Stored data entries

————

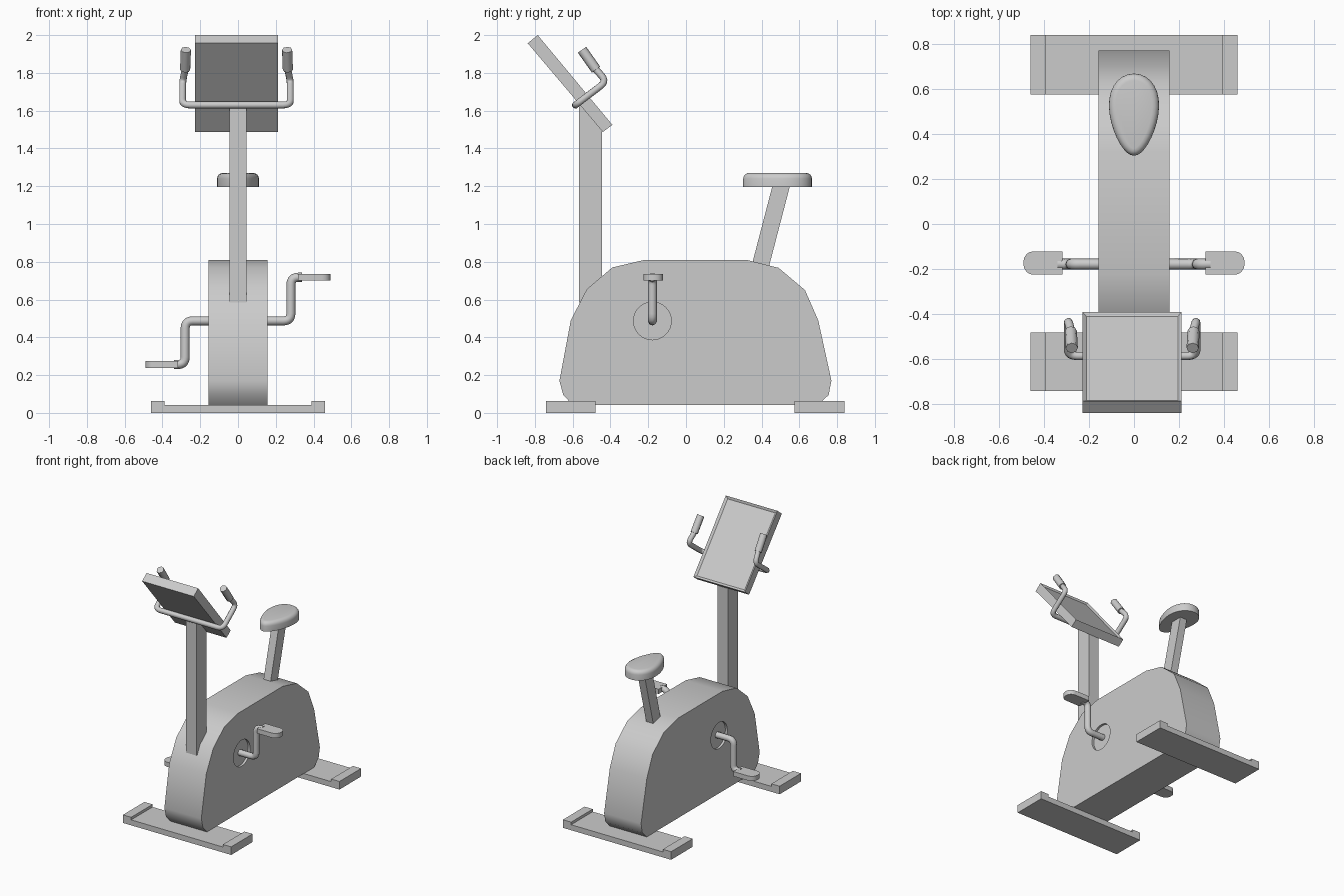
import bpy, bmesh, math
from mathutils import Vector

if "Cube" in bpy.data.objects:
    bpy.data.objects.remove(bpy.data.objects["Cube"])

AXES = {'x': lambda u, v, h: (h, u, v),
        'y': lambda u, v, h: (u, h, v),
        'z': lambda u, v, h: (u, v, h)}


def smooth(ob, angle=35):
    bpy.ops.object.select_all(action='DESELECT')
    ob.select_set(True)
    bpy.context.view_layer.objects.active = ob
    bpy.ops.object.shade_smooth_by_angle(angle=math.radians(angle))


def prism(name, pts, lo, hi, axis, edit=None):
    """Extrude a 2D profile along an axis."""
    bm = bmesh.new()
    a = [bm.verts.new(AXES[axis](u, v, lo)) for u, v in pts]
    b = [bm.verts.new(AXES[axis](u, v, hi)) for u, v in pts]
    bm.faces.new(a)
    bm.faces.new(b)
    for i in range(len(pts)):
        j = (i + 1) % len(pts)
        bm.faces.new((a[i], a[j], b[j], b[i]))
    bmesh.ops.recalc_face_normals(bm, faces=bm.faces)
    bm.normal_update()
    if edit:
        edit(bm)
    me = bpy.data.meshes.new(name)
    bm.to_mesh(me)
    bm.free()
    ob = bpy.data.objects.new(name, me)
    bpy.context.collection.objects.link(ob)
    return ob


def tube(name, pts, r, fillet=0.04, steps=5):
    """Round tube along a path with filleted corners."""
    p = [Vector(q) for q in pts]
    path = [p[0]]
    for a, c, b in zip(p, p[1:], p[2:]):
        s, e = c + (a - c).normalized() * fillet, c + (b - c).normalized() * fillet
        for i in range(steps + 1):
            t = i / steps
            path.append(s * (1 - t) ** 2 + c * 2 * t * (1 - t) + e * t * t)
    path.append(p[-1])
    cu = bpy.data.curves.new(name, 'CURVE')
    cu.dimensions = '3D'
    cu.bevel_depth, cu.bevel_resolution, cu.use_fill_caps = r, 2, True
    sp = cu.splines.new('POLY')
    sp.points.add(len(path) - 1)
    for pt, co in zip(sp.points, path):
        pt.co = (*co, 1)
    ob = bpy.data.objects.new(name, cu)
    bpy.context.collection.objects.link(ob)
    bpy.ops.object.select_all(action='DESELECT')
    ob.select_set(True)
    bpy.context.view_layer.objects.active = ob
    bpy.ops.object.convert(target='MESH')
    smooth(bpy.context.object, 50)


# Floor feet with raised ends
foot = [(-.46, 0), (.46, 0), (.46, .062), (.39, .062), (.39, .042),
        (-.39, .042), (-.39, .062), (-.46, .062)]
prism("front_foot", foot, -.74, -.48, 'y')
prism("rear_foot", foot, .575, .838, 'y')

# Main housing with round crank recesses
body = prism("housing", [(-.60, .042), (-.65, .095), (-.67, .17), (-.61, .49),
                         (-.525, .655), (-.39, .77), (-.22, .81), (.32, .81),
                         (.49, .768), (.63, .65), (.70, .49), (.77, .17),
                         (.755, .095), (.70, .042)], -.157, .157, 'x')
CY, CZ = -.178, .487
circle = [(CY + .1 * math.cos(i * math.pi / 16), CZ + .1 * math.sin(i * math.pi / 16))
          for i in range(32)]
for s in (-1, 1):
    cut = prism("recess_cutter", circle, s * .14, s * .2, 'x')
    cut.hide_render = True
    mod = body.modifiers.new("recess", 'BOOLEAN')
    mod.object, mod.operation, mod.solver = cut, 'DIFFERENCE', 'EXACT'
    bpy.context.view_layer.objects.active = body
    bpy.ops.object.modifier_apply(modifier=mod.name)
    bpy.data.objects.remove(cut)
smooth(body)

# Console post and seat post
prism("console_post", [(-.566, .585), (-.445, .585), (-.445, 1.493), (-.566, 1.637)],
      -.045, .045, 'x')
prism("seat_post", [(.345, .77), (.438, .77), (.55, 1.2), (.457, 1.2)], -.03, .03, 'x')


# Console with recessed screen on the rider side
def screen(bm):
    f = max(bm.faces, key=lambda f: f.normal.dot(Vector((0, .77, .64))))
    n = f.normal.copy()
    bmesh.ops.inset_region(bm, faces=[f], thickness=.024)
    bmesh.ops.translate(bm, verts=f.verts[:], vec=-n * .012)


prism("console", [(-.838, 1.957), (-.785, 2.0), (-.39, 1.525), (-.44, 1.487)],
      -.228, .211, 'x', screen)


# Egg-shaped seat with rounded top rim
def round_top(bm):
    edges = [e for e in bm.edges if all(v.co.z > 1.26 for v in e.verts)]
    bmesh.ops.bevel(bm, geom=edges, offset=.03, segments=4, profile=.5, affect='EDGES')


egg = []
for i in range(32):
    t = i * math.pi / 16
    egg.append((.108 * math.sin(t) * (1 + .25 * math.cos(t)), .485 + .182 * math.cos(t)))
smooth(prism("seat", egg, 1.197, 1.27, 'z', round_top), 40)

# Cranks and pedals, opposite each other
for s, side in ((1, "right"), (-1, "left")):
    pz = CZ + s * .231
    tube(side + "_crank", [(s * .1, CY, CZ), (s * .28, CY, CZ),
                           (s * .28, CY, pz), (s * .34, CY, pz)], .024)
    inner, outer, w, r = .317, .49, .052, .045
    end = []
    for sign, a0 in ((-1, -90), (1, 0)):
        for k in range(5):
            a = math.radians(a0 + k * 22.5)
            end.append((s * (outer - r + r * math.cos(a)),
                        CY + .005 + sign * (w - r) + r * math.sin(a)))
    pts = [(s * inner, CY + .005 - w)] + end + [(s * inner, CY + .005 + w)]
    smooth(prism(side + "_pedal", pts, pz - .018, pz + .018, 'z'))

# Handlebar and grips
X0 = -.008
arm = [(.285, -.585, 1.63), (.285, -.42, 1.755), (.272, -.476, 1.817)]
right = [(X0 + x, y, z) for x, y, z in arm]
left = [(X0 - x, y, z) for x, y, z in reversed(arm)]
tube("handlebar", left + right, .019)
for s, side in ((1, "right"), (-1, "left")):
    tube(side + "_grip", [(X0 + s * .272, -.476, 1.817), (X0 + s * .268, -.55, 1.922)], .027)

————

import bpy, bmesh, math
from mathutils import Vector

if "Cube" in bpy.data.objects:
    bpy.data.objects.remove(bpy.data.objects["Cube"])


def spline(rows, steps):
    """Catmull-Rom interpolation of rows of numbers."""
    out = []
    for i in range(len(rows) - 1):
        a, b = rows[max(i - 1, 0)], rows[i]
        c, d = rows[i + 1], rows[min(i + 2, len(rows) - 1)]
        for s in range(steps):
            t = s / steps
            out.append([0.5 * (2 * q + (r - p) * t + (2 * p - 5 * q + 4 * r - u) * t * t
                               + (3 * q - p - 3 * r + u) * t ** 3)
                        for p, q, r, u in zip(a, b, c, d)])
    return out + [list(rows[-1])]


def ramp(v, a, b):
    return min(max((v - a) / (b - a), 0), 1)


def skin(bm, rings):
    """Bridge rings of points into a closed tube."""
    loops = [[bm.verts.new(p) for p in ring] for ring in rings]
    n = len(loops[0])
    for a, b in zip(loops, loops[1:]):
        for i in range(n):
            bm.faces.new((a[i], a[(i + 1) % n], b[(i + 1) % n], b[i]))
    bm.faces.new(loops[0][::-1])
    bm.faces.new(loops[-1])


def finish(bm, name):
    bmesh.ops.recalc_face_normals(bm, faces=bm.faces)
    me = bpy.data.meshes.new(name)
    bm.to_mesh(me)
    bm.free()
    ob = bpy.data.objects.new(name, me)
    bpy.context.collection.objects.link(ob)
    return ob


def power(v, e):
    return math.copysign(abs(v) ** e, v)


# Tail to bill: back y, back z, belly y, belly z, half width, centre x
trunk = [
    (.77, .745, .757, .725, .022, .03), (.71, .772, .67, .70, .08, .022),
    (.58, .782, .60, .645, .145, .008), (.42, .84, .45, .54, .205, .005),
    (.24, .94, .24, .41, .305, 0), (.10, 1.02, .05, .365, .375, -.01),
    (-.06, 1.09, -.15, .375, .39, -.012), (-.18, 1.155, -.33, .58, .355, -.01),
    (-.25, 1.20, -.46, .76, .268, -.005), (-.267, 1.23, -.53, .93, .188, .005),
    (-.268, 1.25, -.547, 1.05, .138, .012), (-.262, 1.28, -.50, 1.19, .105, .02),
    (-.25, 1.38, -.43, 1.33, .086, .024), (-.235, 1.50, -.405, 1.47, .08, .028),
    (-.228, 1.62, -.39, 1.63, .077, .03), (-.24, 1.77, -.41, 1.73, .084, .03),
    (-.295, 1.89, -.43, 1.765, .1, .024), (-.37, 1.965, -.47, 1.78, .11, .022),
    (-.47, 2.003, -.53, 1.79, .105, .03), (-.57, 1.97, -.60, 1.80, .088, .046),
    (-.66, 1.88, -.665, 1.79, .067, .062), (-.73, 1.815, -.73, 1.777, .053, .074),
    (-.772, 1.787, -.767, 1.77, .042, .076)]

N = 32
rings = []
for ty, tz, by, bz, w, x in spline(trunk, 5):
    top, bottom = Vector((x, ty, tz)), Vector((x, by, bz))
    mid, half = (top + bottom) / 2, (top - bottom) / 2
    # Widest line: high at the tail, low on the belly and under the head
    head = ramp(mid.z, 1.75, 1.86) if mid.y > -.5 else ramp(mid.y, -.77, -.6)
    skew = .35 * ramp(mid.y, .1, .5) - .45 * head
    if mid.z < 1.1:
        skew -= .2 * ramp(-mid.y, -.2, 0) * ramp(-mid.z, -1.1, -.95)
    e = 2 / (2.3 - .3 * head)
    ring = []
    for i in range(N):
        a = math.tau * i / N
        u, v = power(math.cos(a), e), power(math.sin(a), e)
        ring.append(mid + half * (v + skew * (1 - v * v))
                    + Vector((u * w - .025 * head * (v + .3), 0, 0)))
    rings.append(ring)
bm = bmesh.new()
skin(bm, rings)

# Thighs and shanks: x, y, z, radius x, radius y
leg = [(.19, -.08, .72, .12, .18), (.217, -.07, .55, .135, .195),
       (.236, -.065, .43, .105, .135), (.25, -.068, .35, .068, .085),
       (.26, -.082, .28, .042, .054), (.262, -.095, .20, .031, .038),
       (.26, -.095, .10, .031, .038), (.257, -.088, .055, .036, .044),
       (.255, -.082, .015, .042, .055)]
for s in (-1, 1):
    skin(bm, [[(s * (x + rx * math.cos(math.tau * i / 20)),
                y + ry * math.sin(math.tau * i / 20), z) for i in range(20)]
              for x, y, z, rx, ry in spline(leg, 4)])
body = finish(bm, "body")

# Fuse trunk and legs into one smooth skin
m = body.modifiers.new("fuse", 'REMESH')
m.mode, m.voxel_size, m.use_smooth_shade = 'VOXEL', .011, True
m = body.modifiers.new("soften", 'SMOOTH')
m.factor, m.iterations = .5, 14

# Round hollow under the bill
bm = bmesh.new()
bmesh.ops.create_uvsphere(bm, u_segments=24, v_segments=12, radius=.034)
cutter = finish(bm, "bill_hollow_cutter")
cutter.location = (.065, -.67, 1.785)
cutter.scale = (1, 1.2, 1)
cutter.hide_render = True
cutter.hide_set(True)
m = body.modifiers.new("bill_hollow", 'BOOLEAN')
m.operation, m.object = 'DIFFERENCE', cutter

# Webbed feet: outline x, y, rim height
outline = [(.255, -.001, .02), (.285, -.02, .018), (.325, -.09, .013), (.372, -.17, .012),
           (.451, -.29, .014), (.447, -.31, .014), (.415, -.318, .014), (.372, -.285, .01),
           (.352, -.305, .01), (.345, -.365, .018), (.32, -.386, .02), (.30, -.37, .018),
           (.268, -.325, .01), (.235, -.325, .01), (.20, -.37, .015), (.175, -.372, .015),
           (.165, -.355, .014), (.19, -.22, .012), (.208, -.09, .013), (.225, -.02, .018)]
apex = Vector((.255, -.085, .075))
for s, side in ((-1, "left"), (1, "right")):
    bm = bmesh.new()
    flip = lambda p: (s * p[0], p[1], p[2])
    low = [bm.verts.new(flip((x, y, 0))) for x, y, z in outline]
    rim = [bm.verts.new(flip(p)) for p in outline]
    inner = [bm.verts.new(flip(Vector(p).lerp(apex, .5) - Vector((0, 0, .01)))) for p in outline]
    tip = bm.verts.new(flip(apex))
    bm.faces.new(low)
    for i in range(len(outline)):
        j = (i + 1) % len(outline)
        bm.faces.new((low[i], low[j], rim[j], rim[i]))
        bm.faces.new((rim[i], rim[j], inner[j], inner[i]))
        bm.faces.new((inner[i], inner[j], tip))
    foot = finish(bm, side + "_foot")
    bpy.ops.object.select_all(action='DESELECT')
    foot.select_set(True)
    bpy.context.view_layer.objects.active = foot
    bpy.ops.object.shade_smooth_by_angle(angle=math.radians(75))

————

WHAT IS REQUIRED.
Give only the number of lines in the data that include the string "outline".

RESPONSE TO THE EXERCISE.
7